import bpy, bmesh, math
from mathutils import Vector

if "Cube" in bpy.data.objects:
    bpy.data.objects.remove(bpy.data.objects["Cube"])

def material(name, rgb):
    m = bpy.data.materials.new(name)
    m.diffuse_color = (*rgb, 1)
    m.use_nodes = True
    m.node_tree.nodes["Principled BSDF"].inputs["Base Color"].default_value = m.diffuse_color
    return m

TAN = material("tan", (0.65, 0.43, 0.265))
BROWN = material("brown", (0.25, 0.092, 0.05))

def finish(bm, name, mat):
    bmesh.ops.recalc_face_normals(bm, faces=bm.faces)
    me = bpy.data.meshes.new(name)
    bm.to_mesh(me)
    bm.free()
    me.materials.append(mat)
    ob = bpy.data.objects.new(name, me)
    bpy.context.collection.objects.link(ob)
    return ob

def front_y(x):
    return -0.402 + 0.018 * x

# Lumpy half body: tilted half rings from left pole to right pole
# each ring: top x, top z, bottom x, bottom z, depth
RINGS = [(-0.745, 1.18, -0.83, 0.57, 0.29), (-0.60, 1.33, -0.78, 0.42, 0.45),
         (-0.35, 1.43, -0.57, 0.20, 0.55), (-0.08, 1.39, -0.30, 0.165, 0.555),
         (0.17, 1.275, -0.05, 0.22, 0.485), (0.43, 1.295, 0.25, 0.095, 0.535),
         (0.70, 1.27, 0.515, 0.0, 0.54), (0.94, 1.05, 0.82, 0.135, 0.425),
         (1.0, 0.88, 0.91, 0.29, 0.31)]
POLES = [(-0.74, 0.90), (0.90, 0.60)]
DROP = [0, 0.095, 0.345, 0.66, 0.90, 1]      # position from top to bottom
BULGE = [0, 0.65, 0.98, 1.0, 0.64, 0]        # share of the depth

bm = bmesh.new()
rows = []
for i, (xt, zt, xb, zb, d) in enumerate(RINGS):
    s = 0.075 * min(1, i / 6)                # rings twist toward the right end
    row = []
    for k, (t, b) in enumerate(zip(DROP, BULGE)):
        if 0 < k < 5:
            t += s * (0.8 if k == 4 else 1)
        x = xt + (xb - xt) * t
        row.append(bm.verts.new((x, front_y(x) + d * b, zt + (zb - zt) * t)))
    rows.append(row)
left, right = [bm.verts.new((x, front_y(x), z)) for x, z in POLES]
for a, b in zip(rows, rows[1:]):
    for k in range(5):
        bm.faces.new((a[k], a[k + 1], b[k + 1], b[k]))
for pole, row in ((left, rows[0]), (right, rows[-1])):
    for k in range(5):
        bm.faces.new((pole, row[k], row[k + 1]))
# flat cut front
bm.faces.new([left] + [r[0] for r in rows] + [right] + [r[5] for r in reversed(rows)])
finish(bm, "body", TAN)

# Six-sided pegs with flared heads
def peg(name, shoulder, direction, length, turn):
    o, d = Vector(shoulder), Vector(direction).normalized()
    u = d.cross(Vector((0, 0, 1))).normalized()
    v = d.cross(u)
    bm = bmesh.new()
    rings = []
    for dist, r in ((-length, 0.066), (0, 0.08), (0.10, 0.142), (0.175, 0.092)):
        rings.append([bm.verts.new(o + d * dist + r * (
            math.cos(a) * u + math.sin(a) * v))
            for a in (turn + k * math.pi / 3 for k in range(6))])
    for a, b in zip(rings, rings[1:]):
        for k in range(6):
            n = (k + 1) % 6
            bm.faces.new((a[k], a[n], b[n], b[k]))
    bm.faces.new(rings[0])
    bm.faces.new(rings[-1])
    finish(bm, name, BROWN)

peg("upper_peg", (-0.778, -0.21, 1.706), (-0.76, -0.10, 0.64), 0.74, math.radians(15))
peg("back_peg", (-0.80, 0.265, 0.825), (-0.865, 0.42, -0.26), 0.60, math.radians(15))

□ □ □ □

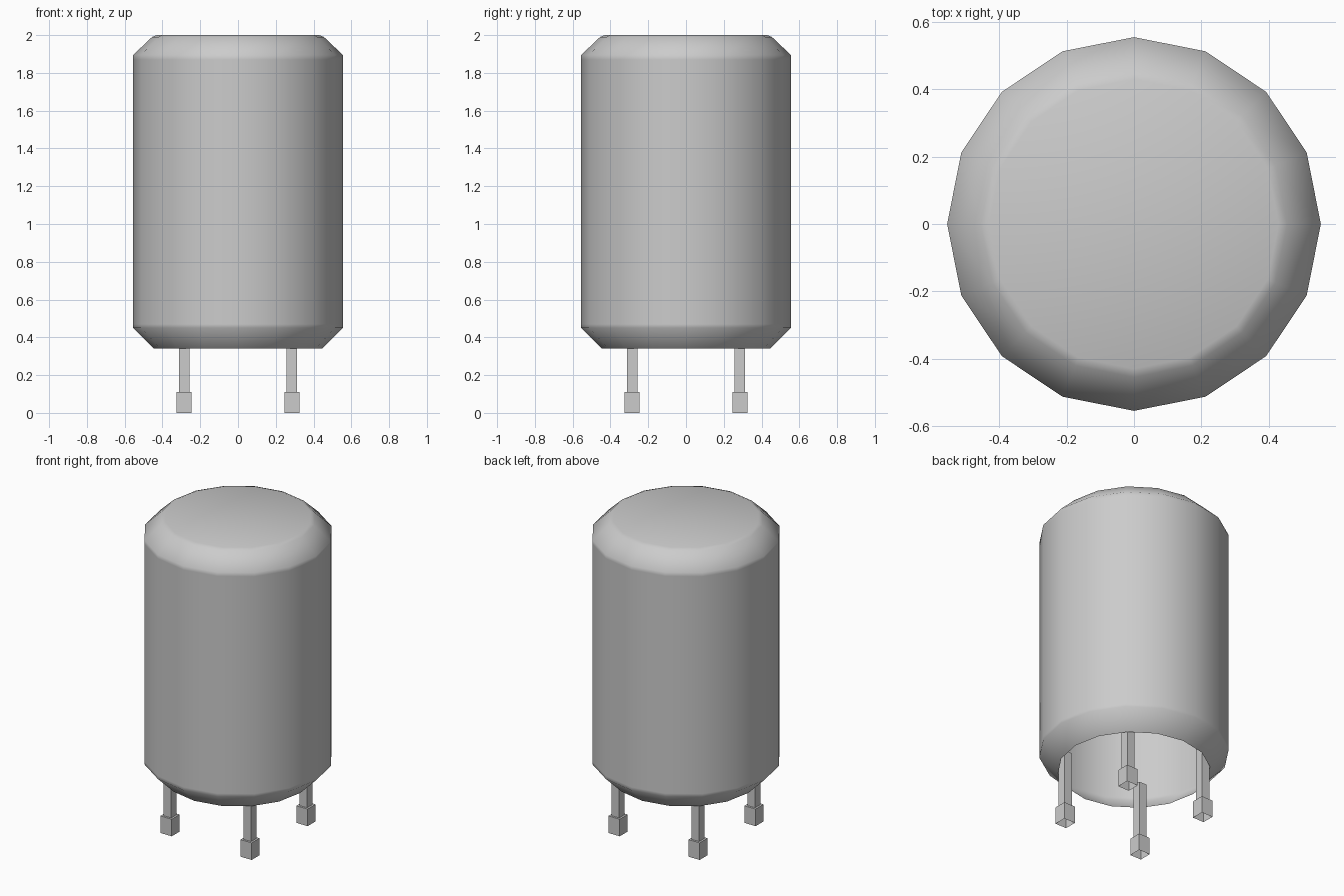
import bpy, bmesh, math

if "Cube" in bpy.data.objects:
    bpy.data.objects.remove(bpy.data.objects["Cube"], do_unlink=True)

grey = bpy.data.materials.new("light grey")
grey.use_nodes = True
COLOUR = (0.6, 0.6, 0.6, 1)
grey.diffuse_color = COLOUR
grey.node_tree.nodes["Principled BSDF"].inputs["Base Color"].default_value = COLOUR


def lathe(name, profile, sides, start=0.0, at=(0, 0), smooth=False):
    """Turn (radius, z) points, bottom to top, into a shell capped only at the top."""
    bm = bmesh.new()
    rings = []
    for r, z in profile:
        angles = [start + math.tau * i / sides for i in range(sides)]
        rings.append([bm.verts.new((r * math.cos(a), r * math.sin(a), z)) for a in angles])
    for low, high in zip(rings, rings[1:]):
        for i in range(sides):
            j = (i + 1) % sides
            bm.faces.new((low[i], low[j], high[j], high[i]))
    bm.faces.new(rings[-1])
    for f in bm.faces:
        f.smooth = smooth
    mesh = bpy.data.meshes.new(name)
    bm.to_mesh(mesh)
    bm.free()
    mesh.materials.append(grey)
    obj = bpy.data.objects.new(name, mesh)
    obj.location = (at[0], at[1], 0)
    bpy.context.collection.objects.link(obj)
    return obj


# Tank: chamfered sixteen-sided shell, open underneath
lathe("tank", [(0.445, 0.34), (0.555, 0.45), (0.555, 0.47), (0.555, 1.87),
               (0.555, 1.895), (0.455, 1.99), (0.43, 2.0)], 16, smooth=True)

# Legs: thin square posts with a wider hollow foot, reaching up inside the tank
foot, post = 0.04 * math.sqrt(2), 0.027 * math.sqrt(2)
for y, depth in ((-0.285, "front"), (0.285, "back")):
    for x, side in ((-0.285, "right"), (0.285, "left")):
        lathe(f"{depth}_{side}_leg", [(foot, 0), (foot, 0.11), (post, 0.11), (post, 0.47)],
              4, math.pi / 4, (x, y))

□ □ □ □

• WORK INSTRUCTION: Return every line of the preceding records in which the word "left" appears.

• TASK OUTPUT:
# Lumpy half body: tilted half rings from left pole to right pole
left, right = [bm.verts.new((x, front_y(x), z)) for x, z in POLES]
for pole, row in ((left, rows[0]), (right, rows[-1])):
bm.faces.new([left] + [r[0] for r in rows] + [right] + [r[5] for r in reversed(rows)])
    for x, side in ((-0.285, "right"), (0.285, "left")):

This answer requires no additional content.